You know that Italian deli in The Sopranos where Tony has his sit-downs at the checkered-cloth covered table out on the front sidewalk? Well, Lorenzo's is something like that, but a fancier version of a classic New Jersey shop. And as far as I know, no one has been dismembered in the back of Lorenzo's.
That said, the casual, welcoming vibe of this two-month-old haunt keeps people coming back, whether it be for a shot of espresso, a salami or muffaletta sandwich to go, or a sit-down pasta dinner with a hefty glass of Chianti. If you walk by the restaurant on a warm day, you can't help but be seduced: An open garage door floods the big, boxy space with fresh air, and tranquil diners spill out onto the Mississippi sidewalk.
Because Lorenzo's is four times larger than a typical Italian deli and also operates as a restaurant, first time diners might experience some confusion when they walk through the door--the bistro tables make you think a server will greet you, while casual folk drinking coffee and reading magazines indicate you should head back to the counter.

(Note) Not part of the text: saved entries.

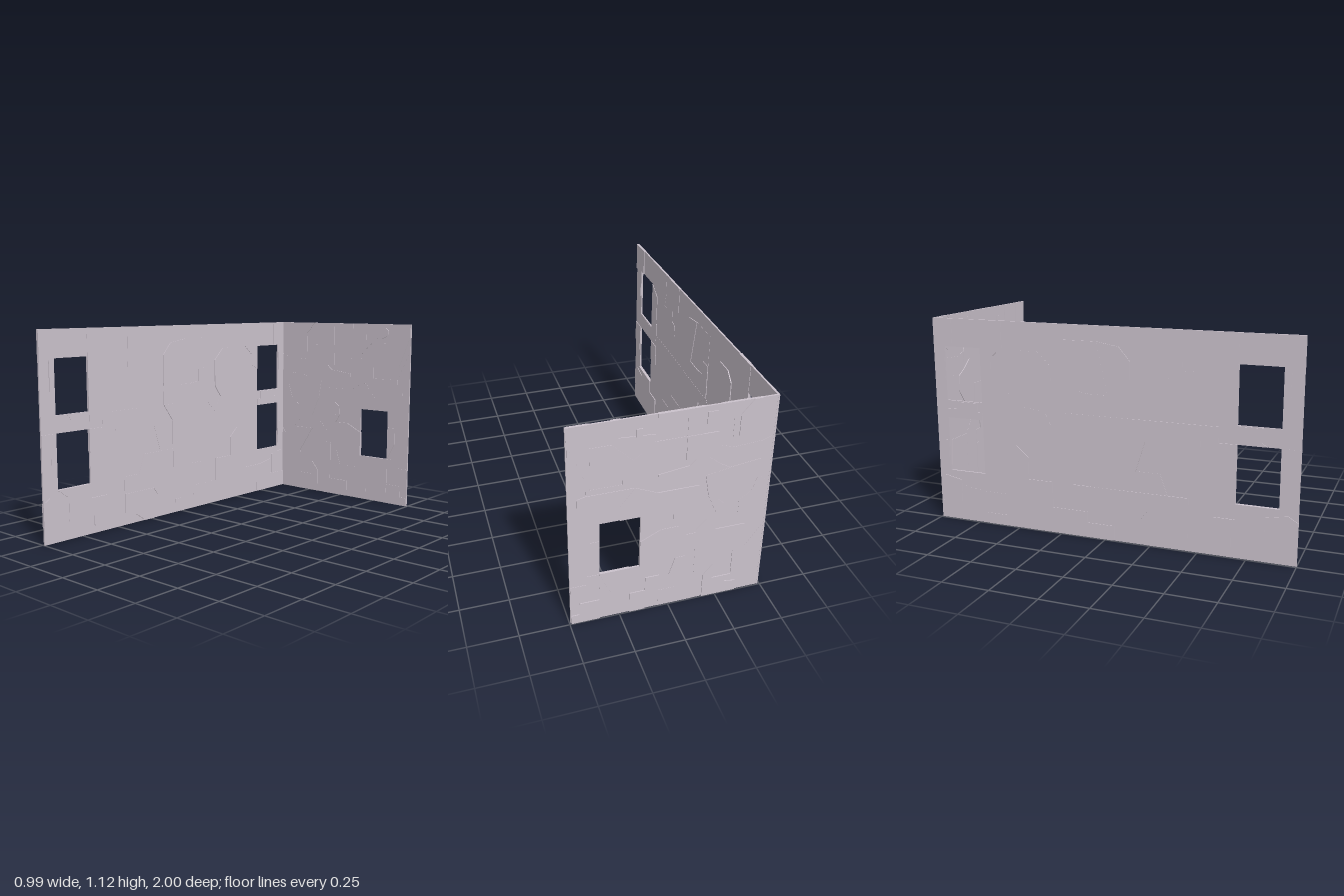
import * as THREE from 'three';

const material = new THREE.MeshStandardMaterial({ color: 0xcbc2cc, flatShading: true });
const HEIGHT = 1.12;
const HALF = 0.0045; // half thickness of the backing sheet
// relief of successive panels on the two faces of a wall
const FRONT = [0.0045, 0.0015, 0.003, 0.0008, 0.0038];
const BACK = [0.002, 0.0045, 0.001, 0.0035];

// outline in hundredths of a unit: x, y, x, y ...
function outline(points, Type = THREE.Shape) {
  const shape = new Type();
  for (let i = 0; i < points.length; i += 2) {
    shape[i ? 'lineTo' : 'moveTo'](points[i] / 100, points[i + 1] / 100);
  }
  shape.closePath();
  return shape;
}

function slab(name, shape, back, front) {
  const geometry = new THREE.ExtrudeGeometry(shape, { depth: back + front, bevelEnabled: false });
  geometry.translate(0, 0, -back);
  const mesh = new THREE.Mesh(geometry, material);
  mesh.name = name;
  return mesh;
}

// backing sheet with rectangular windows [x0, y0, x1, y1]
function makeWall(name, x0, x1, windows) {
  const wall = new THREE.Group();
  wall.name = name;
  const h = HEIGHT * 100;
  const sheet = outline([x0, 0, x1, 0, x1, h, x0, h]);
  for (const [a, b, c, d] of windows) {
    sheet.holes.push(outline([a, b, a, d, c, d, c, b], THREE.Path));
  }
  wall.add(slab('backingSheet', sheet, HALF, HALF));
  return wall;
}

// angular armour panels, each standing at its own height
function addPanels(wall, name, ...panels) {
  for (const points of panels) {
    const n = wall.children.length;
    wall.add(slab(name, outline(points), HALF + BACK[n % 4], HALF + FRONT[n % 5]));
  }
}

export function createModel() {
  const model = new THREE.Group();
  model.name = 'panelledCornerWalls';

  // short wall across the back
  const short = makeWall('shortWall', -48.5, 49.5, [[15, 28, 34.7, 58]]);
  short.position.z = -0.99;
  addPanels(short, 'upperLeftPanel',
    [-41, 112, -44, 107, -44, 99, -38, 93, -31, 93, -31, 105, -37, 112],
    [-28, 93, -28, 105, -22, 112, -37, 112, -31, 105, -31, 93],
    [-20, 109, -15, 109, -15, 102, -20, 102],
    [-14, 112, -14, 98, -6, 98, -6, 112],
    [-21, 98, -21, 95, -23, 90, -23, 84, -17, 85, -6, 85, -6, 98],
    [-48, 91, -43, 89, -39, 84, -31, 86, -23, 84, -23, 90, -29, 88, -43, 89]);
  addPanels(short, 'upperRightPanel',
    [-6, 108, 3, 108, 8, 109, 8, 112, -6, 112],
    [-6, 98, -6, 90, 19, 90, 15, 93, 9, 98],
    [15, 106, 18, 106, 18, 102, 15, 102],
    [25, 112, 29, 112, 34, 108, 34, 105, 30, 103, 25, 103],
    [9, 98, 15, 93, 20, 98, 26, 103, 9, 102],
    [7, 90, 19, 90, 29, 100, 39, 100, 39, 88, 24, 88, 24, 78, 7, 78],
    [39, 78, 49, 104, 49, 95, 41, 78],
    [39, 88, 39, 112, 49, 112, 49, 104, 42, 86]);
  addPanels(short, 'middleLeftPanel',
    [-28, 77, -23, 80, -17, 85, -11, 85, -8, 82, 7, 80, 7, 78, -7, 76, -16, 75],
    [-43, 79, -43, 70, -40, 69, -29, 69, -26, 75, -28, 77],
    [-28, 77, -16, 75, -18, 63, -23, 51, -26, 57, -23, 60, -29, 69],
    [-43, 70, -40, 61, -34, 57, -34, 47, -38, 42, -48, 42, -48, 65],
    [-13, 70, -5, 70, -5, 61, -1, 58, -1, 53, -13, 53],
    [-10, 53, -1, 53, -4, 48, 5, 48, 5, 39, -8, 42]);
  addPanels(short, 'middleRightPanel',
    [-5, 70, 7, 70, 18, 75, 25, 66, 25, 58, -1, 58, -5, 61],
    [18, 75, 41, 75, 41, 78, 7, 78, 7, 70],
    [25, 66, 45, 66, 45, 74, 41, 75, 18, 75],
    [35, 48, 40, 48, 40, 38, 35, 28],
    [5, 48, 15, 43, 15, 28, 5, 28]);
  addPanels(short, 'lowerLeftPanel',
    [-48, 40, -39, 27, -41, 11, -48, 11],
    [-38, 42, -23, 42, -33, 26, -33, 11, -41, 11],
    [-18, 49, -13, 44, -13, 17, -18, 14, -23, 20, -23, 42],
    [-33, 11, -23, 11, -23, 20, -18, 14, -18, 0, -36, 0, -36, 6, -30, 7],
    [-13, 34, -8, 34, -8, 10, 5, 10, 5, 0, -13, 0],
    [-8, 29, -3, 29, 0, 19, -3, 10, -8, 10],
    [-13, 42, -13, 34, -8, 34, -8, 29, 5, 29, 5, 39, -8, 42]);
  addPanels(short, 'lowerRightPanel',
    [5, 20, 12, 20, 12, 12, 20, 12, 20, 0, 12, 0, 12, 7, 5, 10],
    [20, 28, 35, 28, 28, 12, 20, 12],
    [35, 28, 28, 12, 35, 4],
    [35, 28, 41, 28, 41, 23, 49, 23, 49, 15, 41, 15, 41, 20, 35, 20],
    [35, 12, 45, 12, 45, 5, 49, 5, 49, 0, 35, 0]);
  model.add(short);

  // long wall on the right side; its outline runs along z
  const windows = [];
  for (const [y0, y1] of [[28, 58], [67.5, 97]]) {
    windows.push([69, y0, 90.5, y1], [-92.5, y0, -71, y1]);
  }
  const long = makeWall('longWall', -99.5, 100, windows);
  long.rotation.y = -Math.PI / 2;
  long.position.x = -0.4875;
  addPanels(long, 'frontEndPanel',
    [100, 112, 86, 112, 86, 97, 91, 97, 91, 80, 94, 80, 94, 96, 100, 96],
    [83, 67, 69, 67, 69, 58, 84, 58, 81, 60, 81, 64],
    [100, 45, 94, 45, 94, 41, 91, 41, 91, 58, 100, 58],
    [100, 22, 95, 25, 84, 23, 84, 10, 100, 10],
    [69, 28, 69, 20, 58, 20, 58, 5, 67, 4, 67, 10, 84, 10, 84, 23, 91, 28]);
  addPanels(long, 'upperPanel',
    [69, 112, 45, 112, 45, 100, 47, 92, 41, 92, 41, 80, 60, 74, 60, 92, 69, 97],
    [69, 97, 60, 92, 60, 62, 69, 62],
    [24, 112, 24, 95, 34, 94, 34, 88, 29, 86, 29, 80, 41, 80, 41, 112],
    [14, 95, 8, 102, -4, 104, 2, 77, 14, 77],
    [-4, 104, -22, 104, -22, 86, -15, 86, -15, 78, 2, 77],
    [14, 77, -8, 77, -15, 78, -15, 86, -22, 86, -22, 66, 14, 66],
    [-58, 112, -58, 98, -65, 92, -65, 85, -71, 82, -71, 112]);
  addPanels(long, 'octagonPanel',
    [-30, 90, -37, 97, -47, 97, -52, 92, -52, 74, -46, 67, -35, 67, -30, 74]);
  addPanels(long, 'middlePanel',
    [60, 66, 60, 58, 51, 58, 51, 55, 22, 55, 17, 39, 7, 39, 7, 56, 14, 66],
    [69, 45, 60, 45, 60, 58, 69, 58],
    [30, 39, 7, 39, 7, 28, 34, 28],
    [14, 66, -22, 66, -12, 58, -12, 48, -8, 48, -8, 28, 7, 28, 7, 56],
    [-22, 66, -30, 58, -34, 66, -46, 67, -52, 74, -58, 74, -58, 54, -50, 58, -30, 58],
    [-51, 46, -44, 40, -44, 28, -30, 28, -30, 14, -58, 18, -58, 42]);
  addPanels(long, 'lowerPanel',
    [45, 28, 45, 18, 23, 18, 20, 14, -10, 14, -18, 28],
    [45, 18, 23, 18, 23, 0, 30, 0, 37, 5, 45, 7],
    [-10, 14, -30, 14, -58, 18, -58, 6, -70, 6, -70, 0, 5, 0, 5, 8, -10, 8]);
  addPanels(long, 'backEndPanel',
    [-72, 18, -85, 20, -85, 10, -99, 10, -99, 0, -70, 0, -70, 6, -58, 6, -58, 18],
    [-86, 23, -96, 25, -96, 10, -86, 10],
    [-74, 67, -86, 67, -86, 63, -92, 63, -92, 58, -71, 58, -71, 62, -74, 62],
    [-93, 97, -88, 97, -88, 112, -99, 112, -99, 80, -93, 80],
    [-93, 45, -96, 45, -96, 30, -93, 30]);
  model.add(long);
  return model;
}
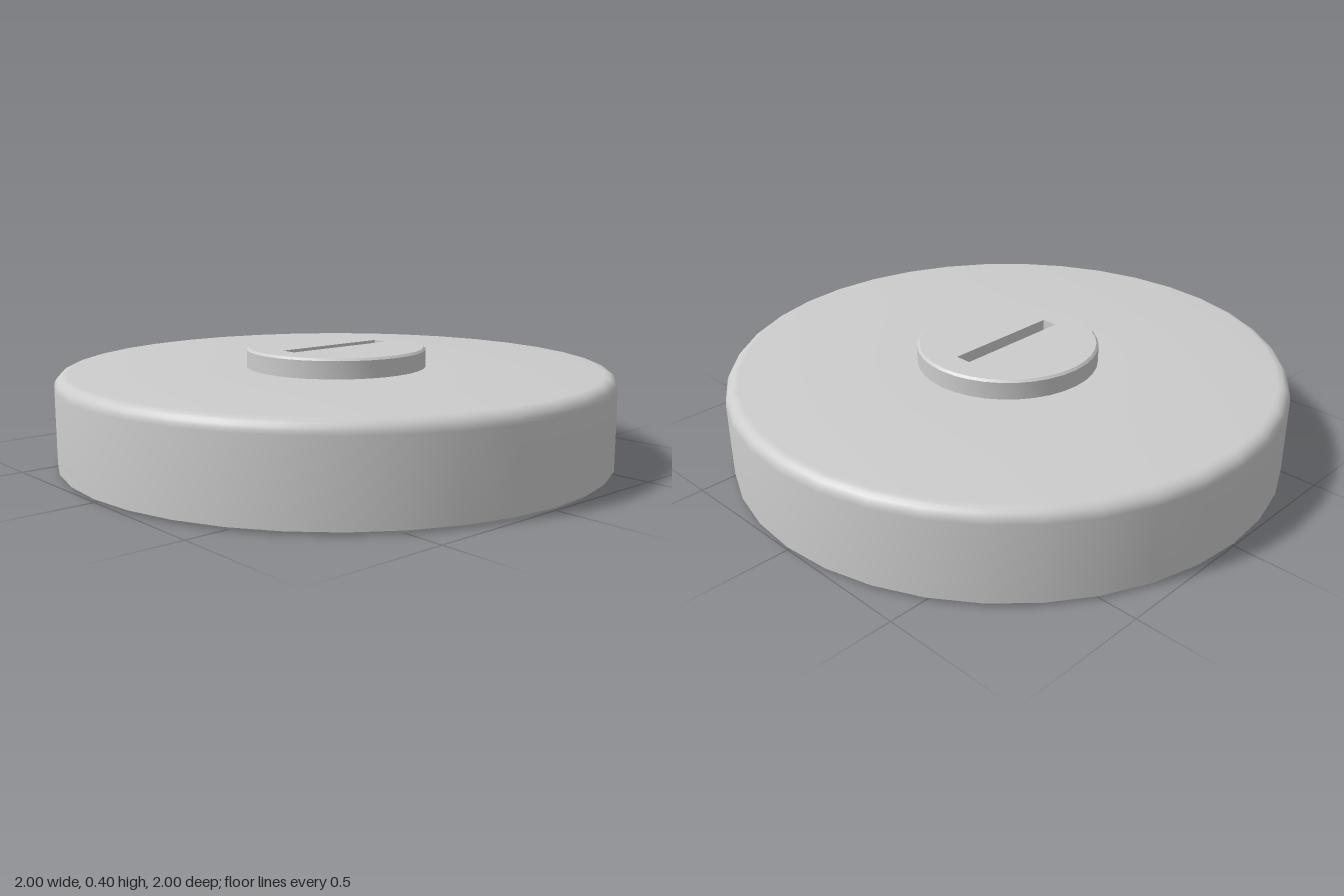
import * as THREE from 'three';
import { toCreasedNormals } from 'three/addons/utils/BufferGeometryUtils.js';

const SIDES = 36;
const TOP = 0.33, HUB_TOP = 0.4, HUB_R = 0.325, BEVEL = 0.008;
const SLOT = { w: 0.444, d: 0.06, depth: 0.06 };

const material = new THREE.MeshStandardMaterial({ color: 0xcccccc });
const openMaterial = new THREE.MeshStandardMaterial({ color: 0xcccccc, side: THREE.DoubleSide });

function addPart(group, name, geometry, mat = material) {
  const mesh = new THREE.Mesh(geometry, mat);
  mesh.name = name;
  group.add(mesh);
  return mesh;
}

// Turned solid from [radius, height] pairs, smooth around and sharp at corners
function turned(profile) {
  const points = profile.map(([r, y]) => new THREE.Vector2(r, y));
  return toCreasedNormals(new THREE.LatheGeometry(points, SIDES), 0.5);
}

export function createModel() {
  const group = new THREE.Group();
  group.name = 'slottedCap';

  // Disc: stepped hollow underside, chamfered foot, rounded upper edge
  const fillet = 0.045, steps = 6;
  const profile = [
    [0, 0.182], [0.277, 0.182], [0.277, 0.107], [0.885, 0.107],
    [0.885, 0], [0.99, 0], [1, 0.01],
  ];
  for (let i = 0; i <= steps; i++) {
    const a = (i / steps) * Math.PI / 2;
    profile.push([1 - fillet + fillet * Math.cos(a), TOP - fillet + fillet * Math.sin(a)]);
  }
  profile.push([HUB_R, TOP]);
  addPart(group, 'disc', turned(profile));

  // Hub wall with a fine bevel
  addPart(group, 'hubWall', turned([
    [HUB_R, TOP], [HUB_R, HUB_TOP - BEVEL], [HUB_R - BEVEL, HUB_TOP],
  ]));

  // Hub face, pierced by the slot
  const face = new THREE.Shape();
  for (let i = 0; i < SIDES; i++) {
    const a = (i / SIDES) * Math.PI * 2, r = HUB_R - BEVEL;
    face[i ? 'lineTo' : 'moveTo'](r * Math.cos(a), r * Math.sin(a));
  }
  face.closePath();
  const x = SLOT.w / 2, z = SLOT.d / 2;
  face.holes.push(new THREE.Path([[-x, -z], [-x, z], [x, z], [x, -z]]
    .map(([u, v]) => new THREE.Vector2(u, v))));
  const faceGeometry = new THREE.ShapeGeometry(face).rotateX(-Math.PI / 2);
  addPart(group, 'hubFace', faceGeometry).position.y = HUB_TOP;

  // Slot: a box without its top side, seen from inside
  const slot = new THREE.BoxGeometry(SLOT.w, SLOT.depth, SLOT.d);
  slot.setIndex(Array.from(slot.index.array).filter((_, i) => i < 12 || i >= 18));
  slot.clearGroups();
  // Turn the sides to face inward
  slot.index.array.forEach((v, i, a) => {
    if (i % 3 === 0) [a[i], a[i + 1]] = [a[i + 1], a[i]];
  });
  const inner = slot.toNonIndexed();
  inner.computeVertexNormals();
  addPart(group, 'slot', inner, openMaterial).position.y = HUB_TOP - SLOT.depth / 2;

  return group;
}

The latter is the case, and once you make the trek, consult the hanging specials board above or the deli case below for a selection of culinary delights. Lorenzo also displays wine on the counter that you can order by the glass or bottle--and if you're not sure what you want, don't hesitate to ask the friendly staff for advice.
Specials change nightly, but they usually have a few salads, several pasta dishes, one meat dish, and an unbeatable antipasta platter. Incredibly delicious, the antipasta comes with tart, pickled vegetables--like cauliflower, onions, and extremely vinegary celery--salty meat slices, dense, sweet-and-tart sun-dried tomatoes, marshmallow-y fresh mozzarella balls, marinated olives, and the crown jewel, a mind-blowing pile of whipped Cannellini beans, which look like mashed potatoes. This unfamiliar delicacy is rich, creamy, airy, spiked with the potent taste of garlic, then drizzled with oil. Spread it on bread, or just roll a dollop around on your tongue.
Salads are creative, like the arugula and shaved fennel salad topped with chunks of salty grilled ricotta and dressed with a sharp, lemony vinaigrette. Likewise, pasta dishes stretch beyond the basics. Spaghetti marinara comes cooked al dente and tossed with flavorful and pleasantly thin red sauce, with whole basil leaves and melty globes of mozzarella. Lorenzo's steak dish is a tender, quality piece of meat slathered in marinara, then topped with melted mozzarella served on a bed of cakey polenta. And while polenta isn't for everyone (I always think of it as a cross between dinner and dessert), this version is moist, buttery, and probably the best I've had.
If you don't want to throw down $40 for a full dinner, lunchtime sandwiches will cost you less than five bucks, and here's the real insider tip: Lorenzo's deli case sells all the components of the antipasta platter (except the amazing whipped beans--bastards!) for extremely reasonable prices. While I occasionally find myself paying up to $10 a pound for pasta salad at Wild Oats or Whole Foods, Lorenzo's sells their marinated vegetables, olives, sun-dried tomatoes, etc. for around five dollars a pound. Take advantage of this incredible gourmet bargain while you can!
So, even though Lorenzo's accent isn't as thick as Paulie Gualtieri's--if you catch my drift--the restaurant adds a neighborhood-joint dynamic that keeps Mississippi's community vibe alive.